Continuing to Look
We both wanted to work at something we believed in, something we felt was worthwhile and needed, and it seemed to us, in our own search for meaning, that few things were more needed than to uncover the intrinsic purity that we felt could be found at the center of the human heart. Providing a supportive environment and teachers to encourage such work seemed to us a worthwhile endeavor. We returned to California and spent the better part of the next three months defining our vision, writing down ideas, examining our own motives and resources and goals, talking to more people, and finally enlisting the service of a lawyer with experience in setting up non-profit foundations. On December 7, 1978, the Southern Dharma Foundation became a legal entity, initially a foundation, later a public charity, after it gained wider support.

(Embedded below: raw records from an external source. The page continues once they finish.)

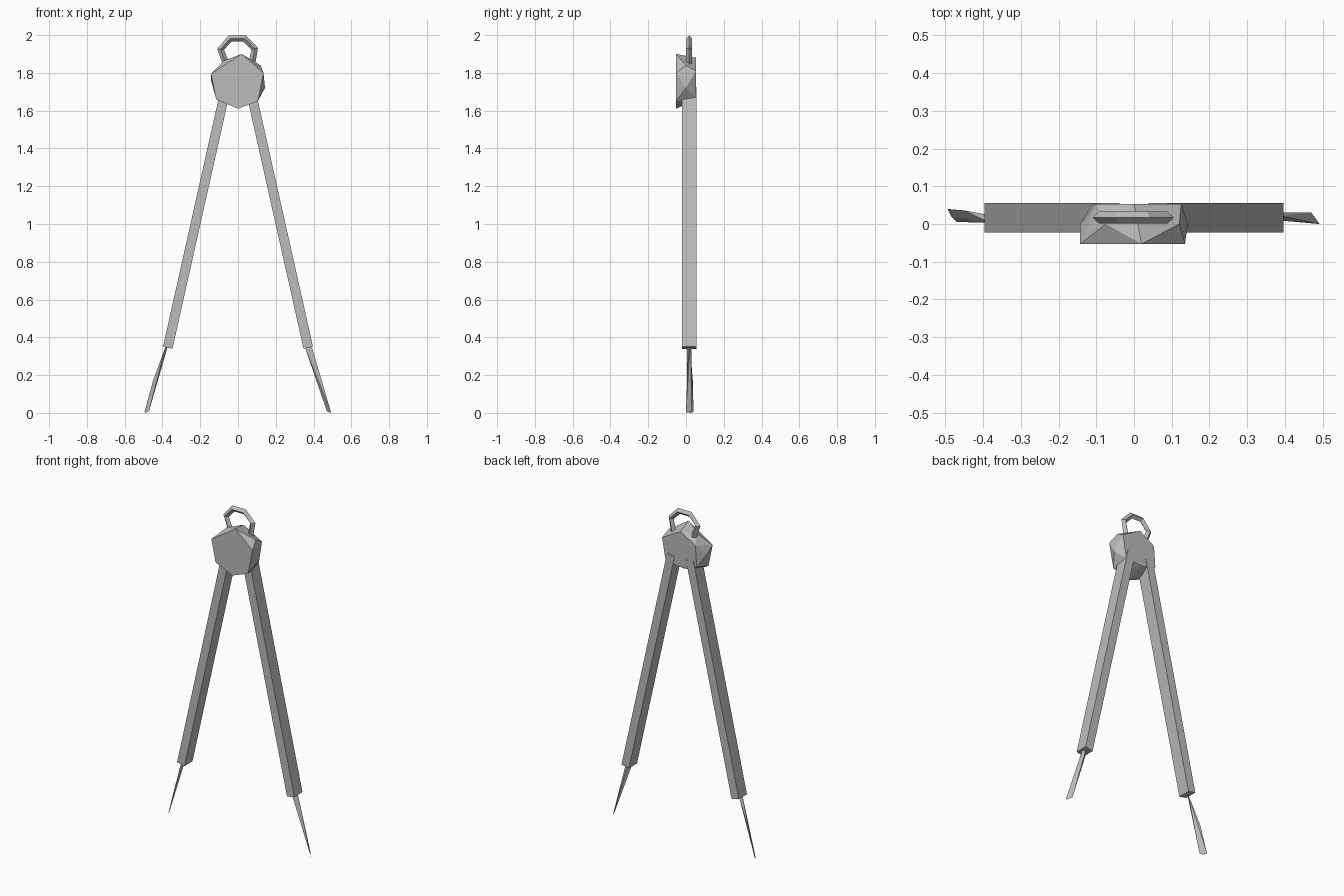
import bpy, bmesh, math
from mathutils import Vector

old = bpy.data.objects.get("Cube")
if old:
    bpy.data.objects.remove(old)

grey = bpy.data.materials.new("plain grey metal")
grey.use_nodes = True
colour = (0.5, 0.5, 0.5, 1)
grey.diffuse_color = colour
grey.node_tree.nodes["Principled BSDF"].inputs["Base Color"].default_value = colour


def finish(bm, name):
    bmesh.ops.recalc_face_normals(bm, faces=bm.faces)
    mesh = bpy.data.meshes.new(name)
    bm.to_mesh(mesh)
    bm.free()
    mesh.materials.append(grey)
    obj = bpy.data.objects.new(name, mesh)
    bpy.context.collection.objects.link(obj)
    return obj


def hull(name, points):
    """Faceted solid wrapped round a few points."""
    bm = bmesh.new()
    verts = [bm.verts.new(p) for p in points]
    res = bmesh.ops.convex_hull(bm, input=verts)
    loose = [v for v in bm.verts if not v.link_faces]
    bmesh.ops.delete(bm, geom=loose, context='VERTS')
    bmesh.ops.dissolve_limit(bm, angle_limit=math.radians(2),
                             verts=bm.verts, edges=bm.edges)
    return finish(bm, name)


# Hinge hub: a faceted disc with a staggered middle ring
front = [(-.143, 1.795), (.02, 1.9), (.135, 1.8), (.105, 1.65), (0, 1.61), (-.115, 1.66)]
middle = [(-.075, 1.865), (.12, 1.84), (.143, 1.72), (.06, 1.635), (-.06, 1.64), (-.143, 1.76)]
back = [(-.1, 1.82), (0, 1.88), (.125, 1.81), (.1, 1.67), (-.02, 1.66), (-.11, 1.69)]
hull("hinge_hub", [(x, y, z) for y, ring in ((-.053, front), (.0, middle), (.053, back))
                   for x, z in ring])

# Straight rectangular legs
for side, name in ((1, "left_leg"), (-1, "right_leg")):
    top, foot = Vector((side * .064, 0, 1.72)), Vector((side * .372, 0, .345))
    across = Vector((side * .025, 0, .0055))
    hull(name, [p + s * across + Vector((0, y, 0))
                for p in (top, foot) for s in (-1, 1) for y in (-.022, .056)])

# Twisted blade points
hull("left_point", [(.355, .012, .345), (.392, .02, .345), (.375, .03, .345),
                    (.47, .03, .01), (.492, 0, .005), (.488, .006, 0)])
hull("right_point", [(-.386, .004, .345), (-.374, .022, .345),
                     (-.45, .036, .17), (-.495, .04, .005), (-.47, .005, .012), (-.485, .02, 0)])

# Carrying loop: diamond section swept round an open arch
arch = [(-.06, 1.84), (-.092, 1.925), (-.042, 1.982), (.035, 1.982), (.088, 1.928), (.07, 1.83)]
bm = bmesh.new()
rings = []
for i, (x, z) in enumerate(arch):
    a, b = arch[max(i - 1, 0)], arch[min(i + 1, len(arch) - 1)]
    along = Vector((b[0] - a[0], 0, b[1] - a[1])).normalized()
    out = Vector((-along.z, 0, along.x))
    side = Vector((0, 1, 0))
    rings.append([bm.verts.new(Vector((x, .017, z)) + d)
                  for d in (out * .018, side * .016, out * -.018, side * -.016)])
for r, s in zip(rings, rings[1:]):
    for k in range(4):
        bm.faces.new((r[k], r[(k + 1) % 4], s[(k + 1) % 4], s[k]))
bm.faces.new(rings[0])
bm.faces.new(rings[-1])
finish(bm, "carrying_loop")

The winter of 1978/79 found us back at the Inn of Hot Springs in very beautiful, very rural Madison County, riding around with real estate people, looking at the winter landscape, and falling in love with a different piece of property each time we went out. We looked at about twenty places before finding the one that met our increasingly refined criteria: rugged, remote, the sound of rushing water, a sunny exposure. The 140-acre farm on Hap Mountain in Spring Creek had it all — fields, forests, and ferns — everything that makes the mountains so alluring. The one thing it lacked was good access.

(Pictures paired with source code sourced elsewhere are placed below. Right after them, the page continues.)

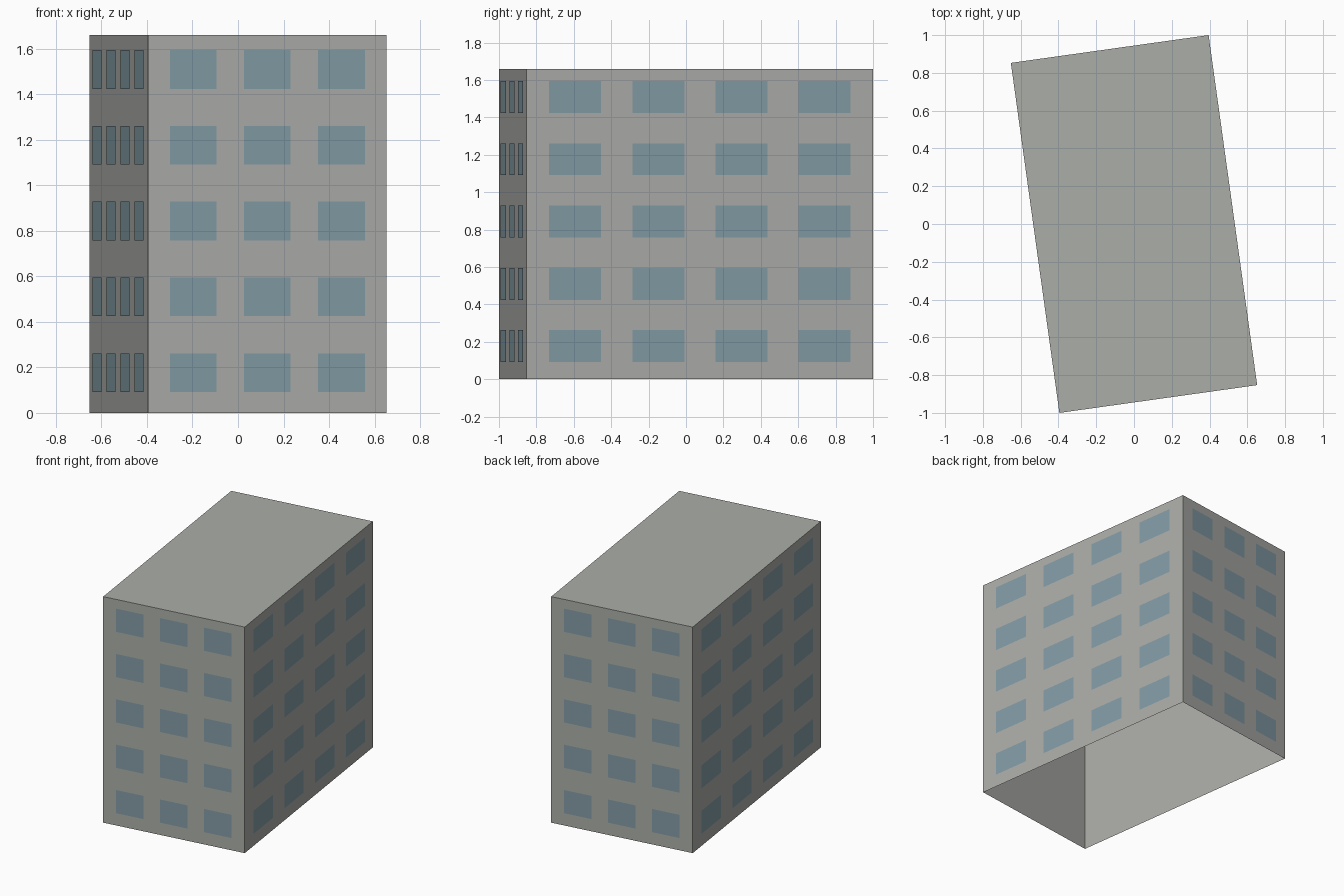
import bpy
import bmesh
from mathutils import Vector

cube = bpy.data.objects.get("Cube")
if cube:
    bpy.data.objects.remove(cube, do_unlink=True)

HEIGHT = 1.66
STOREYS = 5
OFFSET = 0.004  # how far the panes stand off the wall

# Footprint corners, anticlockwise from the front right
CORNERS = [Vector(c) for c in ((-0.395, -1, 0), (0.652, -0.853, 0),
                               (0.395, 1, 0), (-0.652, 0.853, 0))]
UP = Vector((0, 0, 1))


def material(name, colour):
    mat = bpy.data.materials.new(name)
    mat.use_nodes = True
    mat.diffuse_color = (*colour, 1)
    bsdf = mat.node_tree.nodes["Principled BSDF"]
    bsdf.inputs["Base Color"].default_value = (*colour, 1)
    bsdf.inputs["Roughness"].default_value = 0.8
    return mat


def add_object(name, bm, mat):
    mesh = bpy.data.meshes.new(name)
    bm.to_mesh(mesh)
    bm.free()
    mesh.materials.append(mat)
    obj = bpy.data.objects.new(name, mesh)
    bpy.context.collection.objects.link(obj)
    return obj


concrete = material("concrete grey", (0.41, 0.42, 0.395))
glass = material("window blue", (0.225, 0.33, 0.375))

# Building shell: four walls and a flat roof, open underneath
bm = bmesh.new()
low = [bm.verts.new(c) for c in CORNERS]
high = [bm.verts.new(c + UP * HEIGHT) for c in CORNERS]
for i in range(4):
    j = (i + 1) % 4
    bm.faces.new((low[i], low[j], high[j], high[i]))
bm.faces.new(high)
add_object("building_shell", bm, concrete)


# Window grid for one wall
def windows(name, start, end, columns, pitch, width):
    along = end - start
    out = along.cross(UP).normalized() * OFFSET
    bm = bmesh.new()
    for storey in range(STOREYS):
        z = 0.092 + 0.333 * storey
        for col in range(columns):
            mid = 0.5 + (col - (columns - 1) / 2) * pitch
            a = start + along * (mid - width / 2) + out + UP * z
            b = a + along * width
            rise = UP * 0.17
            bm.faces.new([bm.verts.new(p) for p in (a, b, b + rise, a + rise)])
    add_object(name, bm, glass)


for i, side in enumerate(("front", "left", "back", "right")):
    layout = (4, 0.24, 0.15) if i % 2 else (3, 0.311, 0.196)
    windows(side + "_windows", CORNERS[i], CORNERS[(i + 1) % 4], *layout)
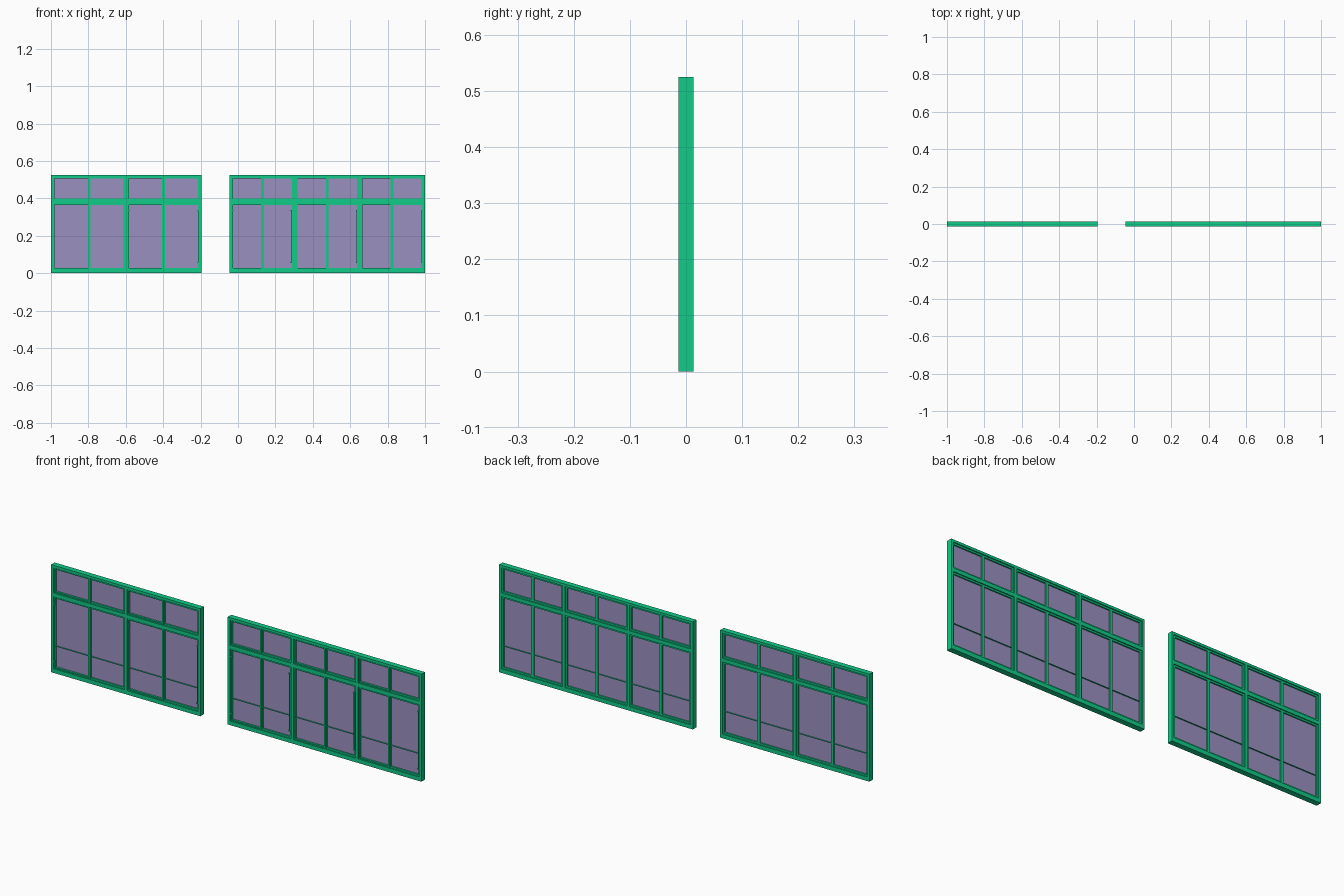
import bpy, bmesh
from mathutils import Vector

if "Cube" in bpy.data.objects:
    bpy.data.objects.remove(bpy.data.objects["Cube"])


def material(name, rgb):
    m = bpy.data.materials.new(name)
    m.diffuse_color = (*rgb, 1)
    m.use_nodes = True
    m.node_tree.nodes["Principled BSDF"].inputs["Base Color"].default_value = m.diffuse_color
    return m


GREEN = material("green_frame", (0.006, 0.60, 0.25))
GLASS = material("tinted_glass", (0.33, 0.28, 0.53))
H = 0.525          # overall height
D = 0.0135         # half depth of the frame
BEAD = 0.0085      # half depth of the stepped inner beads
CORE_LO, CORE_HI = 0.372, 0.390   # transom core


def make(name, boxes, mat):
    """One object from boxes given as (x0, x1, y0, y1, z0, z1)."""
    bm = bmesh.new()
    for x0, x1, y0, y1, z0, z1 in boxes:
        vs = bmesh.ops.create_cube(bm, size=1)["verts"]
        for v in vs:
            v.co = Vector(((x0 + x1) / 2 + v.co.x * (x1 - x0),
                           (y0 + y1) / 2 + v.co.y * (y1 - y0),
                           (z0 + z1) / 2 + v.co.z * (z1 - z0)))
    me = bpy.data.meshes.new(name)
    bm.to_mesh(me)
    bm.free()
    me.materials.append(mat)
    ob = bpy.data.objects.new(name, me)
    bpy.context.collection.objects.link(ob)
    return ob


def ring(x0, x1, z0, z1, w, y0, y1):
    """Four bars around a rectangle."""
    return [(x0, x0 + w, y0, y1, z0, z1), (x1 - w, x1, y0, y1, z0, z1),
            (x0 + w, x1 - w, y0, y1, z0, z0 + w),
            (x0 + w, x1 - w, y0, y1, z1 - w, z1)]


def window(tag, x0, x1, bays, handles):
    step = (x1 - x0) / bays
    f = 0.012
    # outer frame, full depth
    frame = [(x0, x0 + f, -D, D, 0, H), (x1 - f, x1, -D, D, 0, H),
             (x0 + f, x1 - f, -D, D, 0, 0.02),
             (x0 + f, x1 - f, -D, D, H - f, H)]
    make(tag + "_outer_frame", frame, GREEN)

    # main mullions between bays and the transom
    m = 0.007
    posts = [x0 + i * step for i in range(1, bays)]
    make(tag + "_main_mullions",
         [(x - m, x + m, -D, D, 0.02, H - f) for x in posts], GREEN)
    edges = [x0 + f - m] + posts + [x1 - f + m]
    make(tag + "_transom",
         [(a + m, b - m, -D, D, CORE_LO, CORE_HI)
          for a, b in zip(edges, edges[1:])], GREEN)

    beads, bars, sashes, glass, rails = [], [], [], [], []
    for a, b in zip(edges, edges[1:]):
        a, b = a + m, b - m
        mid = (a + b) / 2
        for z0, z1 in ((0.02, CORE_LO), (CORE_HI, H - f)):
            # stepped bead, slim middle bar, sash trim and panes
            beads += ring(a, b, z0, z1, 0.008, -BEAD, BEAD)
            bars.append((mid - m, mid + m, -BEAD, BEAD, z0 + 0.008, z1 - 0.008))
            sashes += ring(a + 0.002, mid + 0.004, z0 + 0.002, z1 - 0.002,
                           0.005, -0.0115, -BEAD)
            glass += [(a + 0.008, mid - m, -0.002, 0.002, z0 + 0.008, z1 - 0.008),
                      (mid + m, b - 0.008, -0.002, 0.002, z0 + 0.008, z1 - 0.008)]
        # thin flat glazing bar low in the tall panes
        for c, d in ((a + 0.008, mid - m), (mid + m, b - 0.008)):
            rails.append((c, d, -0.0075, 0.0075, 0.1285, 0.1305))
    make(tag + "_glazing_beads", beads, GREEN)
    make(tag + "_middle_bars", bars, GREEN)
    make(tag + "_sash_trim", sashes, GREEN)
    make(tag + "_low_glazing_bars", rails, GREEN)
    make(tag + "_panes", glass, GLASS)

    # slim vertical pull strips with end brackets
    pulls = []
    for x in handles:
        pulls.append((x - 0.002, x + 0.002, -0.0132, -0.0095, 0.055, 0.337))
        for z in (0.055, 0.333):
            pulls.append((x - 0.005, x + 0.005, -0.0125, -0.005, z, z + 0.004))
    make(tag + "_pull_strips", pulls, GREEN)


window("left_window", -1.0, -0.194, 2, (-0.983, -0.584, -0.211))
window("right_window", -0.046, 1.0, 3, (-0.029, 0.286, 0.636, 0.983))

By late spring of 1979 we began a five-year frenzy of clearing land, building new buildings, remodeling old buildings, and "dressing up" (as our real estate man called it) the old logging road that led into the property. Making the road, or, more accurately in the beginning, the trail negotiable by any American automobile at the time required what today might be termed an extreme makeover. But those early days were a wonderful, energetic time of learning hundreds of new things: how to build from the ground up, how to put in a road and take care of it, how to capture a spring and build a stone wall. There were new and marvelous tools to learn about: chainsaws and table saws, planers and sanders, routers and lathes. We discovered the joy of bib overalls and LL Bean boots, watched our city cats become country cats, and raised a delightful black-and-tan hound dog we named Emma. There were tears and laughter and arguments and difficult decisions, and the satisfying feeling of good, hard work. At the end of those five formative years, there nestled in an upper valley of Hap Mountain a remodeled farmhouse with an expansive back deck; a workshop with a bedroom loft; a shored-up barn with a new extension; a tiny 9'x14' cabin, begun 75 or 80 years before which we finished with windows and a door and labeled "The Shack" along with a meditation hall large enough to accommodate 40 sitters; a 3,600 square-foot dorm playfully nicknamed the "dharmatory", and, finally, a new retreat cabin made out of 100-year-old chestnut beams and other "leftover" materials. Southern Dharma, once just a thought, then a bunch of words on paper, was now a living, breathing reality.
During this five-year building phase, we offered a limited number of programs. As word began to spread about the new retreat center being built in the mountains, interest grew, and increasing numbers of people started showing up and offering to help. So many people have given support and encouragement to this vision of a meditation center, this little jewel in the mountains, a place to study and to practice the dharma, a place to do the inner work that we all must do sooner or later. It is for this reason that Southern Dharma exists, and it is our hope that programs will continue to be offered that will help us to look at our thoughts, to understand the workings of our hearts and minds, and to realize, finally, what it means to be truly human.